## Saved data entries
★ ★ ★ ★
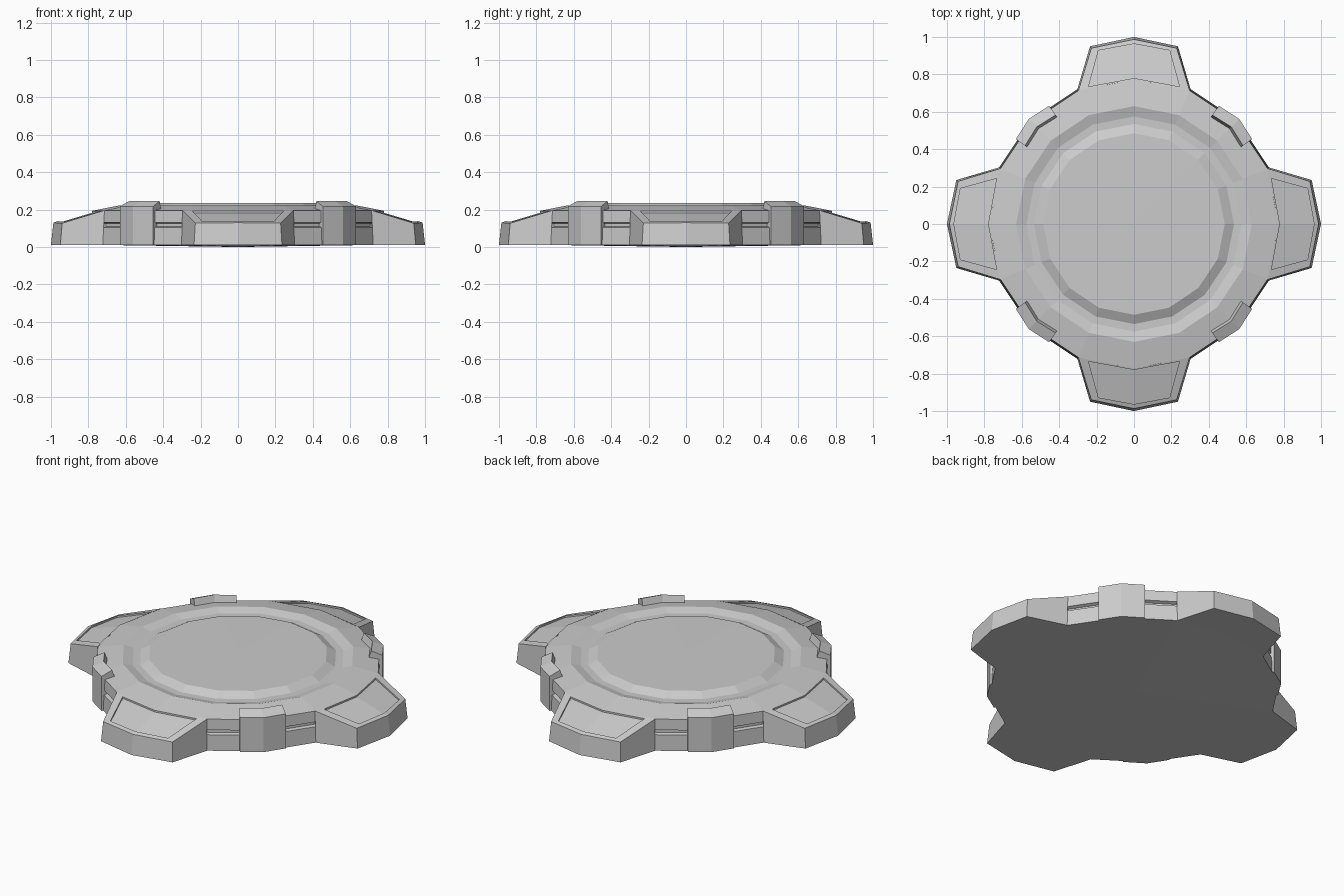
import bpy, bmesh
from math import cos, sin, pi, radians
from mathutils import Matrix

if "Cube" in bpy.data.objects:
    bpy.data.objects.remove(bpy.data.objects["Cube"])

BASE = 0.012  # height of the outer lower edge


def finish(bm, name, turn=0.0):
    bmesh.ops.recalc_face_normals(bm, faces=bm.faces[:])
    bm.transform(Matrix.Rotation(turn, 4, 'Z'))
    mesh = bpy.data.meshes.new(name)
    bm.to_mesh(mesh)
    bm.free()
    obj = bpy.data.objects.new(name, mesh)
    bpy.context.collection.objects.link(obj)
    return obj


def add_loop(bm, points):
    return [bm.verts.new(p) for p in points]


def bridge(bm, a, b):
    n = len(a)
    for i in range(n):
        j = (i + 1) % n
        bm.faces.new((a[i], a[j], b[j], b[i]))


def fan(bm, loop, z):
    c = bm.verts.new((0, 0, z))
    for i in range(len(loop)):
        bm.faces.new((loop[i], loop[(i + 1) % len(loop)], c))


# Sixteen-sided platform: side slot, sloped rim and circular groove on top
profile = [(0.783, BASE), (0.779, 0.105), (0.758, 0.110), (0.758, 0.125),
           (0.777, 0.132), (0.773, 0.195), (0.63, 0.223), (0.575, 0.208),
           (0.535, 0.208), (0.485, 0.234)]
bm = bmesh.new()
rings = [add_loop(bm, [(r * cos(i * pi / 8), r * sin(i * pi / 8), z)
                       for i in range(16)]) for r, z in profile]
for lower, upper in zip(rings, rings[1:]):
    bridge(bm, lower, upper)
fan(bm, rings[0], 0.0)
fan(bm, rings[-1], 0.236)
finish(bm, "platform")


def mirrored(half):
    """Six-point loop from right corner, tip, inner right corner and inner middle."""
    (cx, cy, cz), tip, (ix, iy, iz), mid = half
    return [(-cx, cy, cz), tip, (cx, cy, cz), (ix, iy, iz), mid, (-ix, iy, iz)]


# Arm with sloped top and shallow recessed panel
def make_arm(index):
    bm = bmesh.new()
    bottom = add_loop(bm, mirrored([(0.235, 0.95, BASE), (0, 1.0, BASE),
                                    (0.302, 0.723, BASE), (0, 0.74, BASE)]))
    top = add_loop(bm, mirrored([(0.228, 0.940, 0.127), (0, 0.987, 0.130),
                                 (0.297, 0.714, 0.196), (0, 0.773, 0.195)]))
    panel = [(0.190, 0.928, 0.136), (0, 0.963, 0.138),
             (0.243, 0.735, 0.192), (0, 0.780, 0.193)]
    edge = add_loop(bm, mirrored(panel))
    floor = add_loop(bm, mirrored([(x, y, z - 0.010) for x, y, z in panel]))
    bridge(bm, bottom, top)
    bridge(bm, top, edge)
    bridge(bm, edge, floor)
    for loop in (bottom, floor):
        bm.faces.new((loop[0], loop[1], loop[4], loop[5]))
        bm.faces.new((loop[1], loop[2], loop[3], loop[4]))
    finish(bm, f"arm_{index + 1}", index * pi / 2)


# Bent clamp block standing just proud of the rim between two arms
def make_clamp(index):
    bm = bmesh.new()
    section = [(0.012, BASE), (0.012, 0.217), (-0.048, 0.245), (-0.065, 0.195),
               (-0.065, BASE)]
    loops = []
    for degrees, radius in ((-9.3, 0.766), (0, 0.783), (9.3, 0.766)):
        a = radians(45 + degrees)
        loops.append(add_loop(bm, [((radius + d) * cos(a), (radius + d) * sin(a), z)
                                   for d, z in section]))
    bridge(bm, loops[0], loops[1])
    bridge(bm, loops[1], loops[2])
    bm.faces.new(loops[0])
    bm.faces.new(loops[2])
    finish(bm, f"clamp_{index + 1}", index * pi / 2)


for k in range(4):
    make_arm(k)
    make_clamp(k)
★ ★ ★ ★
## Required work
From the line containing "(0.243, 0.735, 0.192), (0, 0.780, 0.193)]" to the final line of the entries, print every line exactly and nothing else.

## Result for this task
             (0.243, 0.735, 0.192), (0, 0.780, 0.193)]
    edge = add_loop(bm, mirrored(panel))
    floor = add_loop(bm, mirrored([(x, y, z - 0.010) for x, y, z in panel]))
    bridge(bm, bottom, top)
    bridge(bm, top, edge)
    bridge(bm, edge, floor)
    for loop in (bottom, floor):
        bm.faces.new((loop[0], loop[1], loop[4], loop[5]))
        bm.faces.new((loop[1], loop[2], loop[3], loop[4]))
    finish(bm, f"arm_{index + 1}", index * pi / 2)


# Bent clamp block standing just proud of the rim between two arms
def make_clamp(index):
    bm = bmesh.new()
    section = [(0.012, BASE), (0.012, 0.217), (-0.048, 0.245), (-0.065, 0.195),
               (-0.065, BASE)]
    loops = []
    for degrees, radius in ((-9.3, 0.766), (0, 0.783), (9.3, 0.766)):
        a = radians(45 + degrees)
        loops.append(add_loop(bm, [((radius + d) * cos(a), (radius + d) * sin(a), z)
                                   for d, z in section]))
    bridge(bm, loops[0], loops[1])
    bridge(bm, loops[1], loops[2])
    bm.faces.new(loops[0])
    bm.faces.new(loops[2])
    finish(bm, f"clamp_{index + 1}", index * pi / 2)


for k in range(4):
    make_arm(k)
    make_clamp(k)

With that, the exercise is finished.